The Why Islam campaign

The Why Islam campaign is a project of the Islamic Circle of North America, New Jersey chapter. It includes two billboards on the New Jersey Turnpike. One, using an American flag background, says:

Islam? Get the facts.

The other touts Ramadan, the most holy month of Islam. (Ramadan happens to be unfolding now.) It points out that 1.57 billion people celebrate it worldwide.

Both billboards list a toll-free call-in number and a Web address. (See these reports from a local TV station and The Star-Ledgerof Newark.)

Asim Khan, the head of the group, says that his mission is to educate people.

Rather than absorb knowledge from Fox News, we invite people to come hear it from the horse’s mouth. We invite them to ask us what our faith is about. There is a lot of curiosity about Islam, but also misinformation, uncertainty, and a sense of fear in approaching us.

The problem, as usual in such campaigns, lies not so much in what it says as in what it doesn’t say.

What the campaign does not say

The Dome of the Rock, said to be the third holiest site in Islam.

The Dome of the Rock. This is now the third holiest site in Islam, but only since the Six-Day War. Photo: CNAV.

The campaign does not say why Muhammad invented Islam. Nor does it even try to say why nineteen assassins commandeered four airliners and flew three of them into buildings. (They tried to fly a fourth into a building, but when passengers laid siege to the cockpit, they crashed it instead.)

Robert Spencer at Jihad Watch will say why. Spencer is not a Fox News Channel regular. He offers this primer on Islam, plus a commentary on Islam’s most holy book the Qu’ran.

Two facts, that most people don’t understand, give the key to Islam. One is the Abrogation Principle. It says that when two verses (ayat) of the Qu’ran conflict, the one that Muhammad wrote later in his life takes precedence.

The other is that the Qu’ran does not list all its books in the order of their writing. Aside from the book named “Introduction,” all the other books appear in order of length, from the longest to the shortest.
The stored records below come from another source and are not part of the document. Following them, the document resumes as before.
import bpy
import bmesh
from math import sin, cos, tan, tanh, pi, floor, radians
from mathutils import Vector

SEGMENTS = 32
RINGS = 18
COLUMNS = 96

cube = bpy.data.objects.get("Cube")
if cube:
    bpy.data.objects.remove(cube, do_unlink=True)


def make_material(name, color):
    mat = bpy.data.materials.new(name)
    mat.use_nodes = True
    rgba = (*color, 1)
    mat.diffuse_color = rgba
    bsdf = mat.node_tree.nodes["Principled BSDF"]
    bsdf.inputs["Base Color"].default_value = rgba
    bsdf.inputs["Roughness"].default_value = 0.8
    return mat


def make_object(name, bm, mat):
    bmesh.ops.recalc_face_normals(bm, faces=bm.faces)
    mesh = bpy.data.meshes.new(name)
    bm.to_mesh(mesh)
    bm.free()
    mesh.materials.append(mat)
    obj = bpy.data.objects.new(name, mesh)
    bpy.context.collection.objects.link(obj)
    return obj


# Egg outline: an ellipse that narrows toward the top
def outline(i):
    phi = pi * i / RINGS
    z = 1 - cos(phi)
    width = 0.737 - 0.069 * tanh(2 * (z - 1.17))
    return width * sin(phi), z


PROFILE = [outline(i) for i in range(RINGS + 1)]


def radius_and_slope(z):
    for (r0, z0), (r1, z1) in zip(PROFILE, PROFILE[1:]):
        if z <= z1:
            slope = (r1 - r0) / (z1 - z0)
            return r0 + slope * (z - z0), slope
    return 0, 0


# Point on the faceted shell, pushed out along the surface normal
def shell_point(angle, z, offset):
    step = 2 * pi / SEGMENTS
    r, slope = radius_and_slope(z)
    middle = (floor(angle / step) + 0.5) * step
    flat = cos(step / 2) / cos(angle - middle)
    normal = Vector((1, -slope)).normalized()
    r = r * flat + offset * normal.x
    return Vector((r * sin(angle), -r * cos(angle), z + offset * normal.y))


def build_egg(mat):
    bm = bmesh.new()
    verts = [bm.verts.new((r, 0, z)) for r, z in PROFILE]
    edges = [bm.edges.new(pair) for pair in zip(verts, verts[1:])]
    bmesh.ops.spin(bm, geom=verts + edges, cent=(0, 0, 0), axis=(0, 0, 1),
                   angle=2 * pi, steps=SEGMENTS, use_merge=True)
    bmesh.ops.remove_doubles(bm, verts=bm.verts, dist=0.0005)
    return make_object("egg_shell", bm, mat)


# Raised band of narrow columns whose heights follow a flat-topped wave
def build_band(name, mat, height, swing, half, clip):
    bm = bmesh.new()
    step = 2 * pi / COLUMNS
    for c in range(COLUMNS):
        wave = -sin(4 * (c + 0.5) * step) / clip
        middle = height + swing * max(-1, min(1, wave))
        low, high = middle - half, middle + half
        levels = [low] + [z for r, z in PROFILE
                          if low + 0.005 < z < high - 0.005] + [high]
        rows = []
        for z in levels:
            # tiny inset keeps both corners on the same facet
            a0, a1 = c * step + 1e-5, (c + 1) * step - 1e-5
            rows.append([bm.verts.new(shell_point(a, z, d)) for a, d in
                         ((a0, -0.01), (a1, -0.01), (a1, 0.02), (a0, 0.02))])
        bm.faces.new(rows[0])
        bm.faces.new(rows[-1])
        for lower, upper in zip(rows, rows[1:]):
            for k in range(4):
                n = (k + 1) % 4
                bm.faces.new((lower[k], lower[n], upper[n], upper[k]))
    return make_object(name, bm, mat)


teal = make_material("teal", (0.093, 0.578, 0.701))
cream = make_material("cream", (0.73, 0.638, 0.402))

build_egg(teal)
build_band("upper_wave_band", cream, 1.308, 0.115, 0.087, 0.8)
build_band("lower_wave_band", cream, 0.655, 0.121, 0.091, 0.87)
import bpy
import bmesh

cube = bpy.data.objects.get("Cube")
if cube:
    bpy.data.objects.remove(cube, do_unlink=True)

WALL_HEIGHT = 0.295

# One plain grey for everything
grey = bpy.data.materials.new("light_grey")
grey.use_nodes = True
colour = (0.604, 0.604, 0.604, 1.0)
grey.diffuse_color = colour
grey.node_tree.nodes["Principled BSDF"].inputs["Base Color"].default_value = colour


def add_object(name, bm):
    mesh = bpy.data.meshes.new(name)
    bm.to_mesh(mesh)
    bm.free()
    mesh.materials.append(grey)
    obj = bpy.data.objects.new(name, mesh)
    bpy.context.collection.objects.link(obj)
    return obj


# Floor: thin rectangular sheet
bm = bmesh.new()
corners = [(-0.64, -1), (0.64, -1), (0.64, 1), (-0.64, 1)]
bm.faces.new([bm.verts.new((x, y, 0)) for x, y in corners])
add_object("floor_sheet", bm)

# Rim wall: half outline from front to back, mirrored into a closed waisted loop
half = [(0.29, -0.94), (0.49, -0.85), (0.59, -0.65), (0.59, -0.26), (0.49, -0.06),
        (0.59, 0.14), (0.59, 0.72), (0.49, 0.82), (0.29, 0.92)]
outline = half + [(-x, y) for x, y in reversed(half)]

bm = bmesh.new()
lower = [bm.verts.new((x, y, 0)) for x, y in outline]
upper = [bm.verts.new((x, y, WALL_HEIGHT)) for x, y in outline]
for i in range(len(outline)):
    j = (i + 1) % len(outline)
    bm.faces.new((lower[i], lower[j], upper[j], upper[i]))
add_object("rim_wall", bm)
When one does sort the books in order from the oldest to the newest, and applies the Abrogation Principle, a frightening pattern becomes abundantly clear. The Qu’ran’s “fighting words” take precedence over all its “peaceful words.” Why? Because Muhammad wrote the “fighting words” later in his life, from his headquarters in Medina. He wrote the “peaceful words” in Mecca—out of which the city’s residents chased him.

Fighting words

These “fighting words” make plain that Islam is a political movement bent on world conquest. Surah 9:5 reads:

But when the forbidden months are past, then fight and slay the Pagans wherever ye find them, and seize them, beleaguer them, and lie in wait for them in every stratagem (trick in war for deceiving and outwitting the enemy); but if they repent, and establish regular prayers and practice regular charity, then open the way for them: for God is Oft-forgiving, Most Merciful.

That verse is so sensitive that many Muslim apologists try to deny its meaning. They have two problems:

  1. Surah 9 comes very late—perhaps later than all the other surat (books) of the Qu’ran. Thus it abrogates anything else in the Qu’ran with which it conflicts.
  2. Islam includes another dangerous principle—taquiyyah. That word, in Arabic, means lying. Thus a Muslim may lie freely, so long as he knows the truth, and his lie will benefit the faith. Thus anything a Muslim has to say about Islam, is suspect without corroboration.

With one exception: when a Muslim follows the Qu’ran as a careful “outside” reader understands it, you can believe him. When someone says that if you don’t follow his way of thinking, he’ll have to kill you, you should believe him.

Featured image: the green crescent moon and star of Islam.